Overview: It’s safe to say that we’re fans of the Honda Accord. Honda’s bread-and-butter mid-size car has held a spot on our annual 10Best Cars list more times (30) than any other vehicle. Credit Accord hallmarks such as excellent packaging, a comfortable ride, engaging handling, and top-notch build quality for the model’s decades-long reign.
Last year, a significant update brought revisions to the car’s exterior and interior, as well as a host of new technology and safety features, including Apple CarPlay and Android Auto and the Honda Sensing suite of safety features (adaptive cruise control, a collision-mitigation braking system, lane-keeping assist, and more).
Available as either a two-door coupe or a four-door sedan, the Accord continues to offer four- and six-cylinder engine choices. Measuring 2.4 liters, the standard 185-hp four-cylinder engine is available with a six-speed manual or a continuously variable automatic transmission (CVT). Accord Sport and Sport Special Edition sedans add 4 horsepower to that total, as well as a host of other features (including 19-inch wheels, bigger brakes, side sills, and a rear lip spoiler) to denote the two trims’ more driver-focused nature. A 278-hp 3.5-liter V-6 is available on the Accord EX-L and standard on the top-of-the-line Touring. While V-6 sedan consumers must give shifting control to a six-speed automatic transmission, EX-L V-6 coupe drivers can choose a six-speed manual transmission. Finally, the new-for-2017, sedan-only Accord hybrid relies on a 2.0-liter Atkinson-cycle four-cylinder and two AC motor/generators to deliver a combined 212 horsepower. Fuel-economy figures span from a less-than-stellar 18/28 mpg city/highway for the V-6 manual coupe to an impressive 49/47-mpg rating for the hybrid sedan.
All Accords come generously equipped. Features such as dual-zone automatic climate control, steering-wheel-mounted audio and cruise controls, Bluetooth, and a rearview camera are standard on even the lowliest Accord LX sedan and Accord LX-S coupe. While Honda Sensing is available throughout the Accord line (although it can’t be paired with a manual transmission), Apple CarPlay, Android Auto, and a navigation system can be found only on higher-end trim levels.
Prices range from $23,190 for the well-equipped six-speed manual Accord LX sedan to $36,790 for the loaded Accord Touring hybrid sedan. For this review, we drove a $35,665 Honda Accord Touring sedan.
What’s New: The Accord hybrid returns to the lineup for 2017 after a one-year hiatus during which manufacturing was moved from Ohio to Japan. The new car incorporates the myriad of revisions made to the rest of the Accord model line last year, and it also features the reworked powertrain mentioned earlier. Meanwhile, the Accord sedan sees the addition of a new Sport Special Edition model.

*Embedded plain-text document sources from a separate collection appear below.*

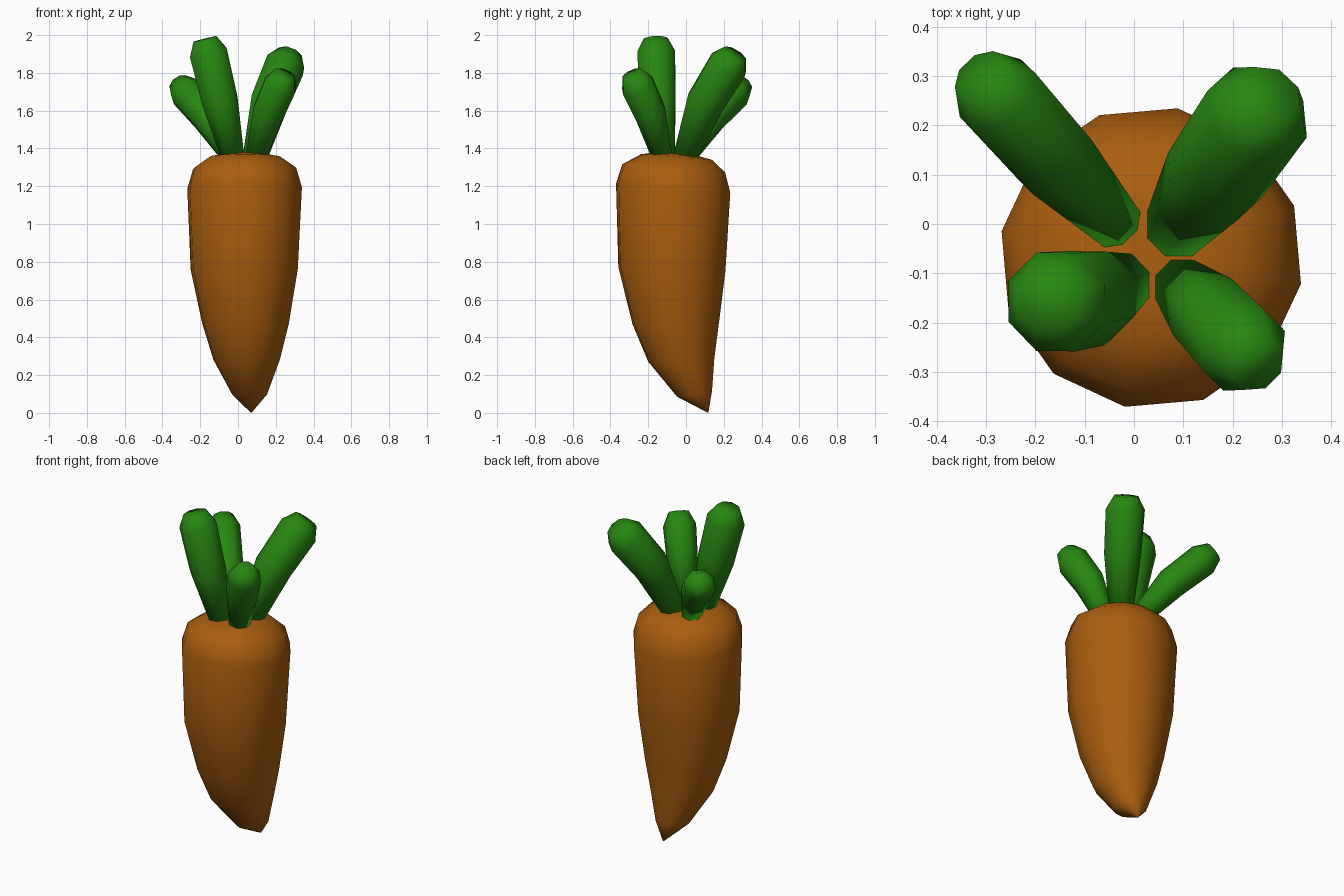
import bpy
import bmesh
import math
from mathutils import Vector

cube = bpy.data.objects.get("Cube")
if cube:
    bpy.data.objects.remove(cube, do_unlink=True)


def make_material(name, colour):
    mat = bpy.data.materials.new(name)
    mat.use_nodes = True
    mat.diffuse_color = colour
    mat.node_tree.nodes["Principled BSDF"].inputs["Base Color"].default_value = colour
    return mat


def loft(name, rings, sides, turn, mat):
    """Skin a smooth closed tube over rings of (centre, axis, radius)."""
    bm = bmesh.new()
    loops = []
    for centre, axis, radius in rings:
        spin = Vector((0, 0, 1)).rotation_difference(axis)
        loop = []
        for i in range(sides):
            a = turn + math.tau * i / sides
            offset = Vector((math.cos(a), math.sin(a), 0)) * radius
            loop.append(bm.verts.new(centre + spin @ offset))
        loops.append(loop)
    for low, high in zip(loops, loops[1:]):
        for i in range(sides):
            j = (i + 1) % sides
            bm.faces.new((low[i], low[j], high[j], high[i]))
    bm.faces.new(loops[0][::-1])
    bm.faces.new(loops[-1])
    bmesh.ops.recalc_face_normals(bm, faces=bm.faces)
    for face in bm.faces:
        face.smooth = True
    mesh = bpy.data.meshes.new(name)
    bm.to_mesh(mesh)
    bm.free()
    mesh.materials.append(mat)
    obj = bpy.data.objects.new(name, mesh)
    bpy.context.collection.objects.link(obj)
    return obj


orange = make_material("carrot orange", (0.40, 0.112, 0.005, 1))
green = make_material("leaf green", (0.021, 0.24, 0.006, 1))

# Root: height, centre x, centre y, radius, backward lean of the ring
profile = [
    (0.003, 0.07, 0.115, 0.004, 0),
    (0.10, 0.06, 0.045, 0.095, -0.15),
    (0.28, 0.045, -0.025, 0.178, -0.05),
    (0.47, 0.04, -0.055, 0.232, 0),
    (0.76, 0.033, -0.075, 0.288, 0.05),
    (1.19, 0.035, -0.068, 0.308, 0.08),
    (1.295, 0.035, -0.065, 0.277, 0.08),
    (1.355, 0.035, -0.05, 0.19, 0.08),
    (1.373, 0.035, -0.05, 0.10, 0.08),
]
loft("carrot_root",
     [(Vector((x, y, z)), Vector((0, lean, 1)), r) for z, x, y, r, lean in profile],
     12, math.radians(20), orange)

# Leaves: base, middle and end of each stalk, then its widest radius
leaves = {
    "leaf_back_right": ((-0.035, 0.0, 1.36), (-0.16, 0.13, 1.565), (-0.315, 0.305, 1.745), 0.092),
    "leaf_back_left": ((0.085, -0.01, 1.34), (0.165, 0.10, 1.64), (0.275, 0.26, 1.90), 0.112),
    "leaf_front_right": ((-0.025, -0.12, 1.34), (-0.095, -0.15, 1.65), (-0.175, -0.16, 1.98), 0.108),
    "leaf_front_left": ((0.09, -0.12, 1.34), (0.16, -0.19, 1.59), (0.25, -0.285, 1.795), 0.094),
}
for name, (base, middle, end, radius) in leaves.items():
    base, middle, end = Vector(base), Vector(middle), Vector(end)
    start, finish = (middle - base).normalized(), (end - middle).normalized()
    shoulder = end - finish * 0.075
    loft(name, [
        (base, start, radius * 0.6),
        (middle, start + finish, radius * 0.95),
        (shoulder, finish, radius),
        (end, finish, radius * 0.62),
    ], 8, math.radians(22), green)
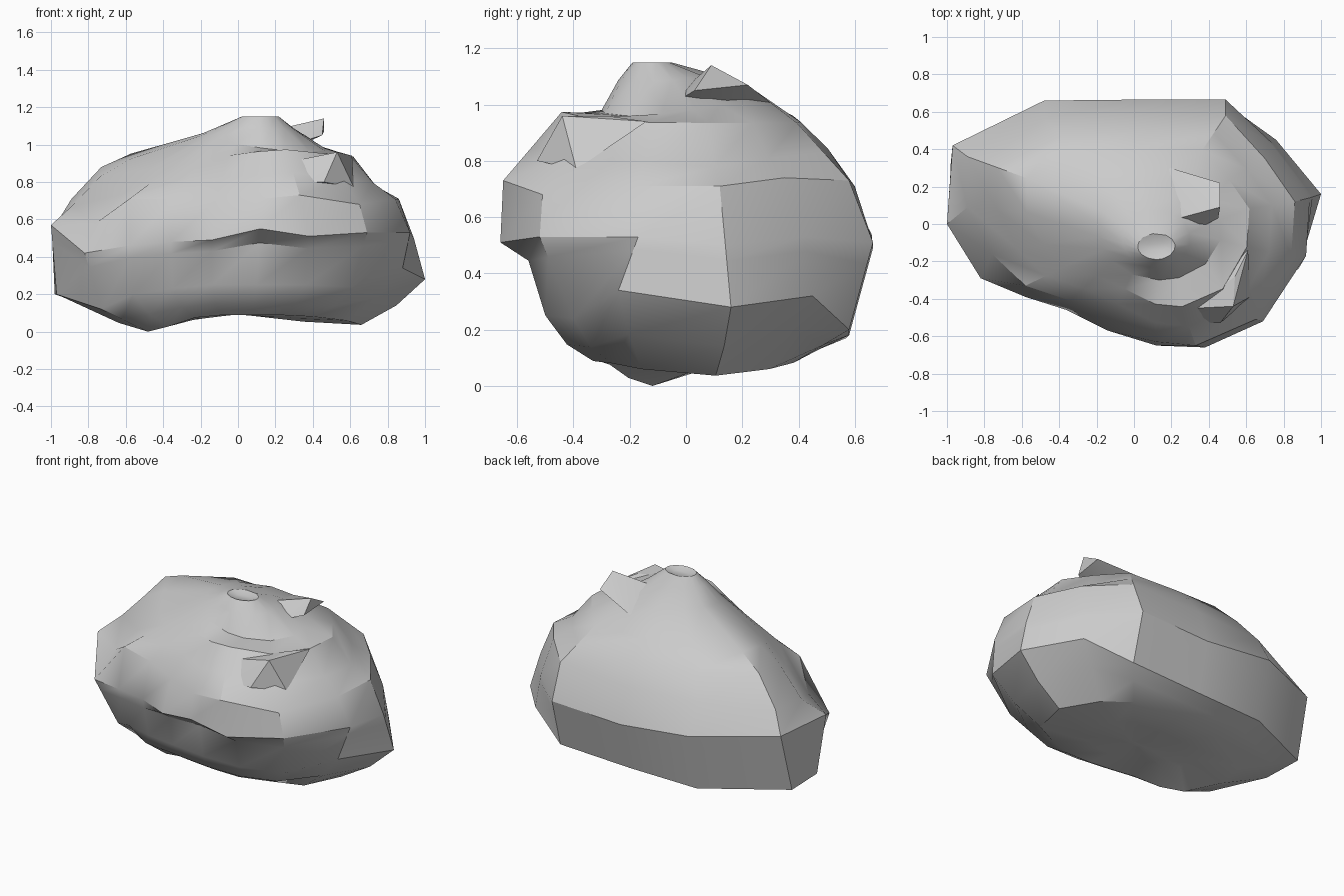
import bpy, bmesh
from math import exp, atan2, sin, cos, radians

if "Cube" in bpy.data.objects:
    bpy.data.objects.remove(bpy.data.objects["Cube"])


def bump(x, y, cx, cy, w):
    return exp(-((x - cx) ** 2 + (y - cy) ** 2) / w)


def finish(bm, name, angle=30):
    bmesh.ops.recalc_face_normals(bm, faces=bm.faces)
    me = bpy.data.meshes.new(name)
    bm.to_mesh(me)
    bm.free()
    ob = bpy.data.objects.new(name, me)
    bpy.context.collection.objects.link(ob)
    bpy.ops.object.select_all(action='DESELECT')
    ob.select_set(True)
    bpy.context.view_layer.objects.active = ob
    bpy.ops.object.shade_smooth_by_angle(angle=radians(angle))
    return ob


def loft(name, rings):
    bm = bmesh.new()
    loops = [[bm.verts.new(p) for p in r] for r in rings]
    n = len(rings[0])
    for a, b in zip(loops, loops[1:]):
        for i in range(n):
            j = (i + 1) % n
            bm.faces.new((a[i], a[j], b[j], b[i]))
    bm.faces.new(loops[0][::-1])
    bm.faces.new(loops[-1])
    return finish(bm, name)


def shard(name, pts):
    bm = bmesh.new()
    bmesh.ops.convex_hull(bm, input=[bm.verts.new(p) for p in pts])
    loose = [v for v in bm.verts if not v.link_faces]
    bmesh.ops.delete(bm, geom=loose, context='VERTS')
    return finish(bm, name, 20)


def mix(a, b, t):
    return [tuple(p + (q - p) * t for p, q in zip(u, v)) for u, v in zip(a, b)]


# boulder outlines, counter-clockwise from the right tip
lower = [(1, .16, .28), (.76, .45, .32), (.49, .58, .2), (0, .58, .18), (-.475, .57, .17),
         (-.98, .32, .2), (-.97, .05, .2), (-.73, -.18, .12), (-.56, -.31, .2), (-.35, -.41, .23),
         (-.14, -.47, .25), (.1, -.5, .25), (.36, -.5, .25), (.61, -.4, .24), (.88, -.24, .34)]
middle = [(.94, .14, .5), (.74, .42, .53), (.49, .665, .51), (0, .665, .49), (-.48, .66, .54),
          (-.97, .42, .58), (-1, 0, .57), (-.82, -.29, .42), (-.58, -.39, .46), (-.36, -.46, .48),
          (-.14, -.57, .49), (.12, -.65, .55), (.38, -.66, .51), (.69, -.52, .53), (.92, -.17, .53)]
upper = [(.86, .12, .71), (.7, .35, .74), (.49, .58, .73), (0, .6, .71), (-.48, .56, .72),
         (-.89, .36, .71), (-.89, .09, .67), (-.76, -.16, .58), (-.58, -.33, .71), (-.34, -.41, .71),
         (-.12, -.51, .7), (.12, -.63, .71), (.33, -.65, .73), (.65, -.51, .68), (.84, -.18, .71)]


# lumpy underside with two resting points
def sole(k):
    pts = []
    for x, y, _ in lower:
        x, y = x * k, y * k
        z = .09 - .1 * bump(x, y, -.5, -.12, .05) - .065 * bump(x, y, .55, .07, .07)
        pts.append((x, y, max(0, z)))
    return pts


belly = [(x, y, z - (.03 if y < .3 and x > -.5 else 0)) for x, y, z in mix(sole(.66), lower, .55)]

# undercut below the front overhang
undercut = [(x, y + .06 * (y < -.5 and -.2 < x < .6), z) for x, y, z in mix(lower, middle, .75)]

# shoulder terrace under the knob
shoulder = []
for x, y, _ in upper:
    x, y = .1 + (x - .1) * .68, y * .68
    z = (.935 - .08 * bump(x, y, -.45, -.17, .05) + .04 * bump(x, y, .25, -.4, .06)
         + .03 * bump(x, y, -.38, .3, .08))
    shoulder.append((x, y, z))
slope = [(x, y, z + .05 * bump(x, y, -.75, .25, .1) + .02 * bump(x, y, 0, .5, .15)
          - .045 * bump(x, y, .72, .1, .12)) for x, y, z in mix(upper, shoulder, .5)]


# knob rings, following the shoulder's directions
def knob(cx, cy, rx, ry, z, tilt):
    pts = []
    for x, y, _ in shoulder:
        a = atan2(y + .02, x - .12)
        pts.append((cx + rx * cos(a), cy + ry * sin(a), z + tilt * (sin(a) - 1.2 * cos(a))))
    return pts


loft("boulder", [sole(.05), sole(.35), sole(.66), belly, lower, undercut, middle, upper,
                 slope, shoulder,
                 knob(.14, -.03, .33, .27, 1.015, .035),
                 knob(.12, -.08, .18, .16, 1.1, .012),
                 knob(.12, -.12, .1, .07, 1.15, 0),
                 knob(.12, -.12, .05, .03, 1.135, 0)])

# jagged ledge beside the knob
shard("top_ledge", [(.46, .09, 1.14), (.46, .22, 1.07), (.45, .03, 1.05), (.29, -.05, 1.0),
                    (.2, .02, 1.08), (.16, .31, 1.0), (.3, .1, .98)])

# broken chip on the front right slope
shard("front_chip", [(.53, -.44, .96), (.46, -.53, .8), (.62, -.39, .77), (.29, -.53, .8),
                     (.33, -.45, .92), (.54, -.28, .96), (.61, -.14, .94), (.4, -.3, .85)])
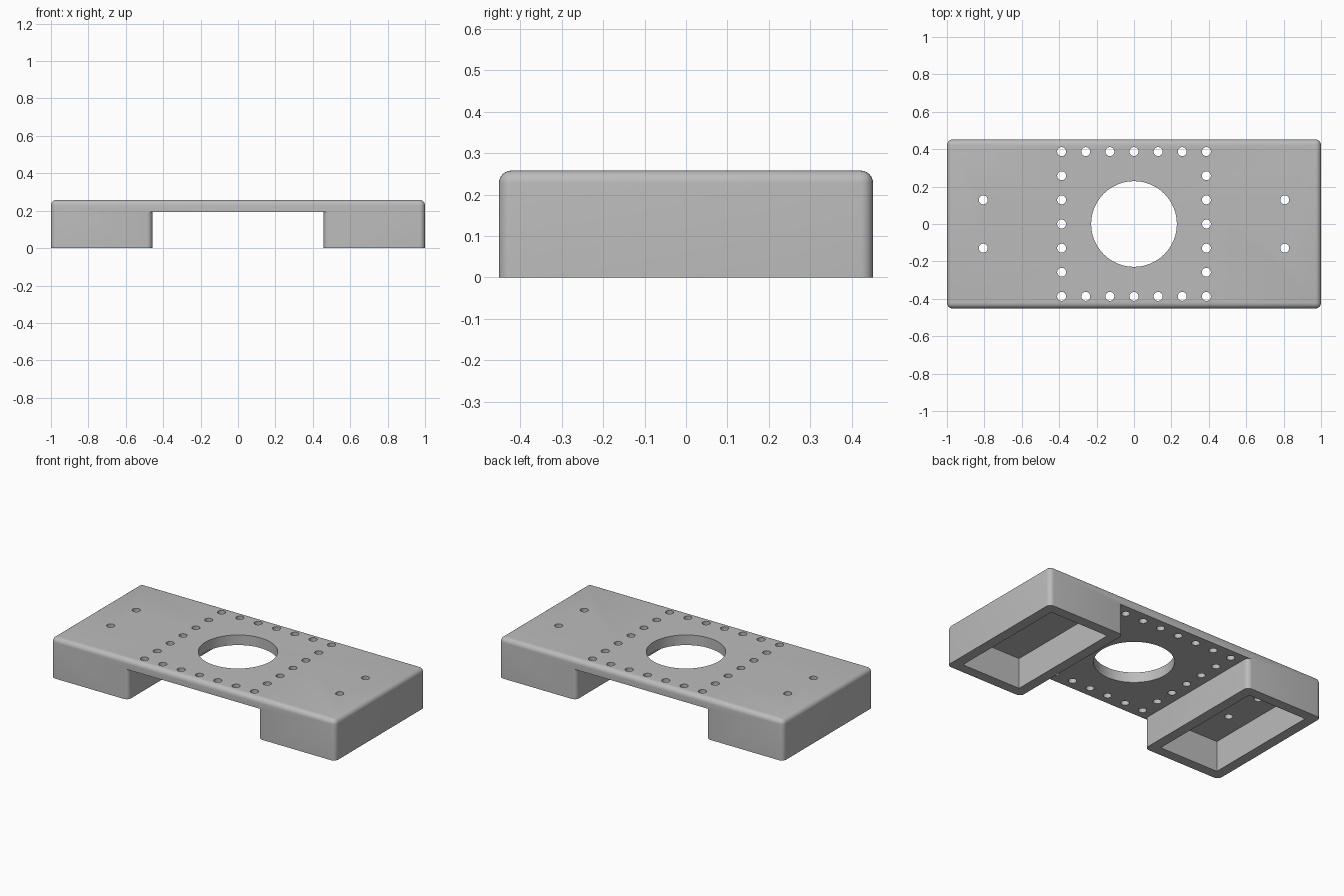
import bpy, bmesh, math
from mathutils import Matrix

if "Cube" in bpy.data.objects:
    bpy.data.objects.remove(bpy.data.objects["Cube"], do_unlink=True)

HALF_Y, HEIGHT = 0.4516, 0.258
UNDERSIDE = 0.1935          # underside of the plate
LEG_X, WALL = 0.458, 0.0645  # inner leg face, leg wall thickness
RADIUS, STEP = 0.03, 0.129  # fillet radius, hole spacing


def add_box(bm, x0, x1, y0, y1, z0, z1):
    m = Matrix.Translation(((x0 + x1) / 2, (y0 + y1) / 2, (z0 + z1) / 2))
    m = m @ Matrix.Diagonal((x1 - x0, y1 - y0, z1 - z0, 1))
    bmesh.ops.create_cube(bm, size=1, matrix=m)


def add_hole(bm, x, y, radius, sides):
    bmesh.ops.create_cone(bm, cap_ends=True, segments=sides, radius1=radius,
                          radius2=radius, depth=0.3,
                          matrix=Matrix.Translation((x, y, HEIGHT)))


def make_object(name, bm):
    bmesh.ops.recalc_face_normals(bm, faces=bm.faces[:])
    mesh = bpy.data.meshes.new(name)
    bm.to_mesh(mesh)
    bm.free()
    obj = bpy.data.objects.new(name, mesh)
    bpy.context.collection.objects.link(obj)
    return obj


def cut(target, cutter):
    cutter.hide_render = True
    mod = target.modifiers.new("cut", 'BOOLEAN')
    mod.operation, mod.solver, mod.object = 'DIFFERENCE', 'EXACT', cutter
    bpy.context.view_layer.objects.active = target
    bpy.ops.object.modifier_apply(modifier=mod.name)
    bpy.data.objects.remove(cutter, do_unlink=True)


# Solid block with rounded corners and top rim
bm = bmesh.new()
add_box(bm, -1, 1, -HALF_Y, HALF_Y, 0, HEIGHT)
rim = [e for e in bm.edges if any(v.co.z > 0.1 for v in e.verts)]
bmesh.ops.bevel(bm, geom=rim, offset=RADIUS, segments=6, profile=0.5,
                affect='EDGES')
body = make_object("mounting_bracket", bm)

# Channel between the legs, flared at its ends to round the leg corners
quarter = [(LEG_X + RADIUS * (1 - math.cos(a)),
            HALF_Y - RADIUS * (1 - math.sin(a)))
           for a in (i * math.pi / 12 for i in range(7))]
quarter.append((LEG_X + RADIUS, HALF_Y + 0.1))
side = [(x, -y) for x, y in reversed(quarter)] + quarter
outline = side + [(-x, -y) for x, y in side]
bm = bmesh.new()
floor = bm.faces.new([bm.verts.new((x, y, -0.1)) for x, y in outline])
grown = bmesh.ops.extrude_face_region(bm, geom=[floor])["geom"]
bmesh.ops.translate(bm, vec=(0, 0, UNDERSIDE + 0.1),
                    verts=[g for g in grown if isinstance(g, bmesh.types.BMVert)])

# Open pockets under both legs
for s in (-1, 1):
    xs = sorted((s * (LEG_X + WALL), s * (1 - WALL)))
    add_box(bm, *xs, WALL - HALF_Y, HALF_Y - WALL, -0.1, UNDERSIDE)
cut(body, make_object("relief_cutter", bm))

# Central opening, square ring of small holes, and leg holes
bm = bmesh.new()
add_hole(bm, 0, 0, 0.229, 72)
spots = [(i * STEP, j * STEP) for i in range(-3, 4) for j in range(-3, 4)
         if max(abs(i), abs(j)) == 3]
spots += [(sx * 0.806, sy * STEP) for sx in (-1, 1) for sy in (-1, 1)]
for x, y in spots:
    add_hole(bm, x, y, 0.024, 24)
cut(body, make_object("hole_cutter", bm))

# Plain grey finish
grey = bpy.data.materials.new("plain_grey")
grey.use_nodes = True
colour = (0.5, 0.5, 0.5, 1)
grey.diffuse_color = colour
grey.node_tree.nodes["Principled BSDF"].inputs["Base Color"].default_value = colour
body.data.materials.clear()
body.data.materials.append(grey)

bpy.ops.object.select_all(action='DESELECT')
body.select_set(True)
bpy.context.view_layer.objects.active = body
bpy.ops.object.shade_smooth_by_angle(angle=math.radians(30))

Based on the Accord Sport, the Sport Special Edition adds heated leather seats with red stitching to the interior and requisite Special Edition badging to the exterior. The Sport Special Edition is available with the choice of a six-speed manual or a CVT and adds $1000 to the equivalent Accord Sport’s price.
What We Like: Comfortable, spacious, fuel-efficient, and surprisingly enjoyable to drive, the Honda Accord remains one of our favorite mid-size options. Good outward visibility means the Accord is easy to navigate through crowded parking lots, while the sedan has a massive rear seat with enough space to comfortably coddle the average NBA player. Honda also democratizes important safety features, offering adaptive cruise control, collision-mitigation braking, and lane-keeping assist across the Accord range. Finally, there’s no denying the Accord hybrid’s impressive fuel-economy figures and surprisingly sprightly performance.
What We Don’t Like: Although we really like the Accord, the model isn’t without flaws. While Honda has created one of the industry’s better CVTs, the transmission still fails to better the traditional multi-speed automatics found in a number of the Accord’s competitors. We also wish Honda would add a volume knob to the touchscreen infotainment system that’s found in EX and higher Accord models and that a traditional blind-spot-detection system—with warning lights in the side mirrors—were offered in place of Honda’s LaneWatch camera, which displays a video-camera image from the right side of the car on the center screen whenever the driver uses the right turn signal. It often interrupts the navigation or entertainment functions to show the driver nothing more useful than a view of the curb in town or the highway shoulder as you approach your exit. Consumers looking at the Accord hybrid should also be aware of the engine’s loud drone under acceleration.